The RS3 firefighting robot pushes aside debris after fire swept through a commerical building Tuesday morning in Los Angeles.

Photo Courtesy of Los Angeles Fire Department

Los Angeles fire officials took advantage of a major emergency Tuesday morning to unveil a new fire-fighting robot originally scheduled to be demonstrated to the public later the same day.

A fire in a textile business in downtown Los Angeles devastated one building and spread into another, requiring the response of nearly 150 firefighters, local media report.

The RS3 is a remote controlled, track mounted robotic monitor from Textron (Howe & Howe Technologies) which can perform multiple functions, especially at complex and extended commercial and industrial fires where it can be used to keep firefighters out of harm’s way. Weighing 3,500 pounds, the robot was used in the ‘dozer’ mode to clear debris from inside the structure to facilitate a more effective attack on the fire while eliminating the need to put any firefighters at risk.

At 4:43 a.m., Los Angeles City Fire Department responded to a structure fire at 801 S Crocker Street in downtown Los Angeles. The arriving fire companies found a one-story commercial building with fire showing, the LAFD Facebook page reports.

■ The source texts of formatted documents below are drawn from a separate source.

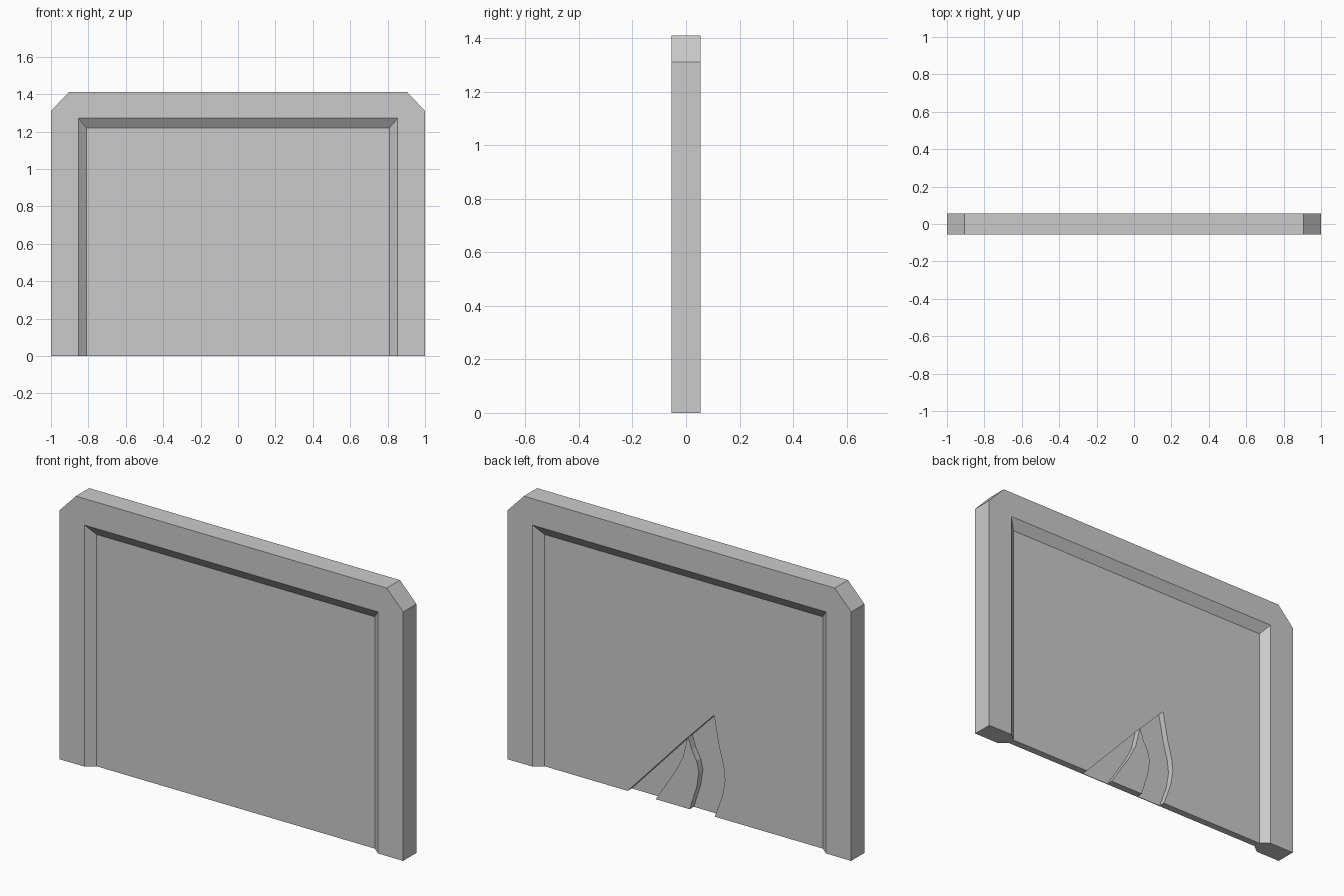
import bpy, bmesh

if "Cube" in bpy.data.objects:
    bpy.data.objects.remove(bpy.data.objects["Cube"])

HALF = 0.055     # half thickness of the slab
DEPTH = 0.036    # depth of the recess on each face
GROOVE = 0.034   # extra depth of the emblem grooves


def loft(name, prof_a, y_a, prof_b, y_b):
    """Solid between two matching x-z outlines at two y positions."""
    bm = bmesh.new()
    a = [bm.verts.new((x, y_a, z)) for x, z in prof_a]
    b = [bm.verts.new((x, y_b, z)) for x, z in prof_b]
    bm.faces.new(a)
    bm.faces.new(b[::-1])
    n = len(a)
    for i in range(n):
        j = (i + 1) % n
        bm.faces.new((a[j], a[i], b[i], b[j]))
    bmesh.ops.recalc_face_normals(bm, faces=bm.faces)
    mesh = bpy.data.meshes.new(name)
    bm.to_mesh(mesh)
    bm.free()
    obj = bpy.data.objects.new(name, mesh)
    bpy.context.collection.objects.link(obj)
    return obj


def cut(target, cutter):
    mod = target.modifiers.new(cutter.name, 'BOOLEAN')
    mod.operation = 'DIFFERENCE'
    mod.solver = 'EXACT'
    mod.object = cutter
    bpy.context.view_layer.objects.active = target
    bpy.ops.object.modifier_apply(modifier=mod.name)
    bpy.data.objects.remove(cutter, do_unlink=True)


def opening(half_w, top):
    return [(-half_w, -0.1), (half_w, -0.1), (half_w, top), (-half_w, top)]


# Slab with chamfered top corners
outline = [(-1, 0), (1, 0), (1, 1.31), (0.905, 1.41), (-0.905, 1.41), (-1, 1.31)]
panel = loft("panel", outline, -HALF, outline, HALF)

# Sloped recess on both faces, open at the bottom
for side, s in (("front", -1), ("back", 1)):
    cut(panel, loft(side + "_recess", opening(0.898, 1.322), s * (HALF + DEPTH),
                    opening(0.81, 1.22), s * (HALF - DEPTH)))

# Emblem grooves in the back recess
left_groove = [(0.326, 0), (-0.022, 0.374), (0.005, 0.263), (0.05, 0.175),
               (0.11, 0.082), (0.163, 0), (0.163, -0.1), (0.326, -0.1)]
right_groove = [(-0.026, 0.377), (-0.176, 0.532), (-0.205, 0.38), (-0.232, 0.28),
                (-0.24, 0.21), (-0.225, 0.12), (-0.181, 0), (-0.181, -0.1),
                (-0.035, -0.1), (-0.035, 0), (-0.076, 0.13), (-0.088, 0.21),
                (-0.075, 0.265), (-0.047, 0.315)]
floor = HALF - DEPTH
for name, prof in (("groove_a", left_groove), ("groove_b", right_groove)):
    cut(panel, loft(name, prof, floor - GROOVE, prof, floor + 0.02))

An immediate offensive operation began with crews going to the roof for vertical ventilation while fire attack made entry to meet the flames head on. Their aggressive initial efforts achieved good progress against the blaze and it appeared to be extinguished approximately 40 minutes later.

However, the 8,794 square foot building, constructed in 1972, contained a heavy fire load created by stacks of rolled fabric and the fire extended into the adjoining building.

With additional resources, the incident transitioned into a two branch operation to more effectively and safely manage the many firefighters on scene now spread throughout two separate buildings.

Branch One oversaw operations in the original fire unit on Crocker Street while Branch Two covered 722 E 8th Street. Branch Two truck companies went to the roof to conduct vertical ventilation while the engine companies cut open the rolling steel door at the entrance to initiate an offensive fire attack.

Heavy fire blew out from the holes cut into the roof, quickly indicating the size of the deep seated fire. The engine companies were hampered in making forward progress by the stacked textiles and these circumstances necessitated a shift to a defensive operation.

Meanwhile, Branch One remained in the offensive mode and worked to save as much of the business as possible. A fierce battle ensued over the next three and a half hours before the Incident Commander, Assistant Chief Surgey Tomlinson, declared a knockdown.

Ultimately, eight businesses housed within the three buildings (801 Crocker Street, 722 E 8th Street and 718 E 8th Street) sustained heavy smoke, fire and/or water damage. There were no civilian injuries, but one firefighter was transported to the hospital for a non-life threatening heat related illness.

The LAFD Arson and Counter-Terrorism Section (ACTS) responded per protocol for an incident of this size and are actively investigating the cause of the fire.

The RS3 was purchased and donated to the Department by the LAFD Foundation. Measuring five feet five inches wide and tall, the seven foot long robot comes with an 8,000 pound winch and can operate on a slope as steep as 50 percent.

A front mounted plow blade is used to push aside debris as large as a car. The robot also comes with an 8,000 pound winch and a 2,500 gpm nozzle capable of a hose stream reaching 300 feet horizontal and 150 feet vertical. Powering the unit is a 36 horsepower engine with a run time of 20 hours without refueling.